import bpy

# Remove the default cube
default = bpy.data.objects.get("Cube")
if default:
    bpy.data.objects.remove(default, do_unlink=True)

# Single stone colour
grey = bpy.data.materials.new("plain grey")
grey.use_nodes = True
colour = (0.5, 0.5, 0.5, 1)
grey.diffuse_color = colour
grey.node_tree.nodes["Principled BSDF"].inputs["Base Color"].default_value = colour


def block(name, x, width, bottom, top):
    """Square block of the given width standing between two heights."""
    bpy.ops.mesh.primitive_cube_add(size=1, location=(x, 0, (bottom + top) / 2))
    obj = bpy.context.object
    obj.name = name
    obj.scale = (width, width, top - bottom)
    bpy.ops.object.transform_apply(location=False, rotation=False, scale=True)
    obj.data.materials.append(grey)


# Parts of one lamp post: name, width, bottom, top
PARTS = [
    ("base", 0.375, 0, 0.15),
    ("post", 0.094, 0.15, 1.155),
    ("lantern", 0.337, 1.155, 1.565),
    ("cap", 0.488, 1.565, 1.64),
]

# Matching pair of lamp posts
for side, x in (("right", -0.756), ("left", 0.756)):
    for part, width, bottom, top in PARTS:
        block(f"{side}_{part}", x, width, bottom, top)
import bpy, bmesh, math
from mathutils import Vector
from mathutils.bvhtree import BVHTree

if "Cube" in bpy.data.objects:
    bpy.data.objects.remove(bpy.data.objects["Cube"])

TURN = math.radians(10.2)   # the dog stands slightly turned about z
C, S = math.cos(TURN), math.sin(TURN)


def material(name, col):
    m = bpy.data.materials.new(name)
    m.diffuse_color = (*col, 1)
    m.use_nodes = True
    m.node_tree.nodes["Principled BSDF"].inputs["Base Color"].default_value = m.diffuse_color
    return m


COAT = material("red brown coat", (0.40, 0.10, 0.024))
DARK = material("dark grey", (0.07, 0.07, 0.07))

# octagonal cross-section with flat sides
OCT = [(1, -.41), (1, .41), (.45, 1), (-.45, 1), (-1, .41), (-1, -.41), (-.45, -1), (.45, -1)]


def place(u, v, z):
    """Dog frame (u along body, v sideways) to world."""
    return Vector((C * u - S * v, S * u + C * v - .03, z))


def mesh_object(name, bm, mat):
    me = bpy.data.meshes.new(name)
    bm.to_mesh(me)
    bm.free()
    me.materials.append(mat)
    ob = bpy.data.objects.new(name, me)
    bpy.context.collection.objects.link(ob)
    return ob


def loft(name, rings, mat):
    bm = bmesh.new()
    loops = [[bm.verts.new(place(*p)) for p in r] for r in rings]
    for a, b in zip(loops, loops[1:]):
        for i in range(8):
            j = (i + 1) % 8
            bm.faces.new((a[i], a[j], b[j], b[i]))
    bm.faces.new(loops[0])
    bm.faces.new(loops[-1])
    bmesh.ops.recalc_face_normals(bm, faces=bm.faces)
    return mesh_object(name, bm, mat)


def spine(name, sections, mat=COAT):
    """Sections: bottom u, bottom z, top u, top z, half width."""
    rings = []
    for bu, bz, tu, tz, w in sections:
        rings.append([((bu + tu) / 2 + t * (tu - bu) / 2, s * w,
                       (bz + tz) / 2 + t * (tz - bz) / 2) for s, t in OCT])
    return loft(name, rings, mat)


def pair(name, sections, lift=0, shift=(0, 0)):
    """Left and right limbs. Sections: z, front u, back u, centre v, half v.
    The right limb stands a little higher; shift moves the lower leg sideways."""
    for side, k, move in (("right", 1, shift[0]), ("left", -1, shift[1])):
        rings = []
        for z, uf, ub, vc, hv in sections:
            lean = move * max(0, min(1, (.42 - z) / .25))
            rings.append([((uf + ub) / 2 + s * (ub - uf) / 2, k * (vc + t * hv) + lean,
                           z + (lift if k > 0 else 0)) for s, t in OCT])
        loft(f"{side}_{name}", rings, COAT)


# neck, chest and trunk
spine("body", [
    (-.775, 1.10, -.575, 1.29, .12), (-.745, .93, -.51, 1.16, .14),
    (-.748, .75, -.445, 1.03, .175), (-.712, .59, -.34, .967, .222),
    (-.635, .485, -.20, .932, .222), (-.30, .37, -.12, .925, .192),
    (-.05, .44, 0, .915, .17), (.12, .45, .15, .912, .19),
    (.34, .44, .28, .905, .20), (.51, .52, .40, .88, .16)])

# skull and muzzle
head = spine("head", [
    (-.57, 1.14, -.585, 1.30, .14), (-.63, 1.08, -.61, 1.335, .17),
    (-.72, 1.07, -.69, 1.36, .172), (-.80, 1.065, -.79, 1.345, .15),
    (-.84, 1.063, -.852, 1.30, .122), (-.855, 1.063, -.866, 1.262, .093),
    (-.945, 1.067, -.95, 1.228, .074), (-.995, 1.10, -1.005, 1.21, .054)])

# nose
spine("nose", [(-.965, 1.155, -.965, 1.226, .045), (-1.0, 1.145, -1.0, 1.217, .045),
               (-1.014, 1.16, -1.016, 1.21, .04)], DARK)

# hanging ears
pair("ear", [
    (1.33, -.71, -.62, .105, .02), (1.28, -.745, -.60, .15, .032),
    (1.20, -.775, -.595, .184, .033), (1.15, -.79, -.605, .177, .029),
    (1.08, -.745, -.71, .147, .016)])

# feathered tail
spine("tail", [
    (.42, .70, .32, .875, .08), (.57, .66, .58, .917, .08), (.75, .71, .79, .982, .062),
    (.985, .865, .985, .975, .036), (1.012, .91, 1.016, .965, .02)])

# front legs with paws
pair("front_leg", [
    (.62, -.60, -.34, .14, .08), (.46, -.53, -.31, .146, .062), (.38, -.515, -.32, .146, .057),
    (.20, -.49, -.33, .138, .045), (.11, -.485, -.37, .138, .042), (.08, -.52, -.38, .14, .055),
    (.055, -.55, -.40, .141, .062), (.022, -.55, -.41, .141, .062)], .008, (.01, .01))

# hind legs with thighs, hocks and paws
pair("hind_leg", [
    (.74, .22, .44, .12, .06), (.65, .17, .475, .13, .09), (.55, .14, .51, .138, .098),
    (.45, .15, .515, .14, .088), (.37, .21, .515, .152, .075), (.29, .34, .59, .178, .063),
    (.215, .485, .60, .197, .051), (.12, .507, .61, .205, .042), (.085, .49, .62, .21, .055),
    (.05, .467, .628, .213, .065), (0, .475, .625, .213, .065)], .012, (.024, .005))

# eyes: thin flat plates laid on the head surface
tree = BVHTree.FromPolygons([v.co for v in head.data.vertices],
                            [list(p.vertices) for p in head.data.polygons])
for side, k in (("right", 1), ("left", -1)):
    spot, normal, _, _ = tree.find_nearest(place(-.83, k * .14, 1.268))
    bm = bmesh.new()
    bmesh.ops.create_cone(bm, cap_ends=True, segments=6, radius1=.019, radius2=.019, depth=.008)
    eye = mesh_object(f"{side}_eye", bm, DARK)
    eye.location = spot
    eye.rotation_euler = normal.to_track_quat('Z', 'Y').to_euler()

## [What to work on]
Return the lines of the listing where the string "COAT" appears.

## [Answer section]
COAT = material("red brown coat", (0.40, 0.10, 0.024))
def spine(name, sections, mat=COAT):
        loft(f"{side}_{name}", rings, COAT)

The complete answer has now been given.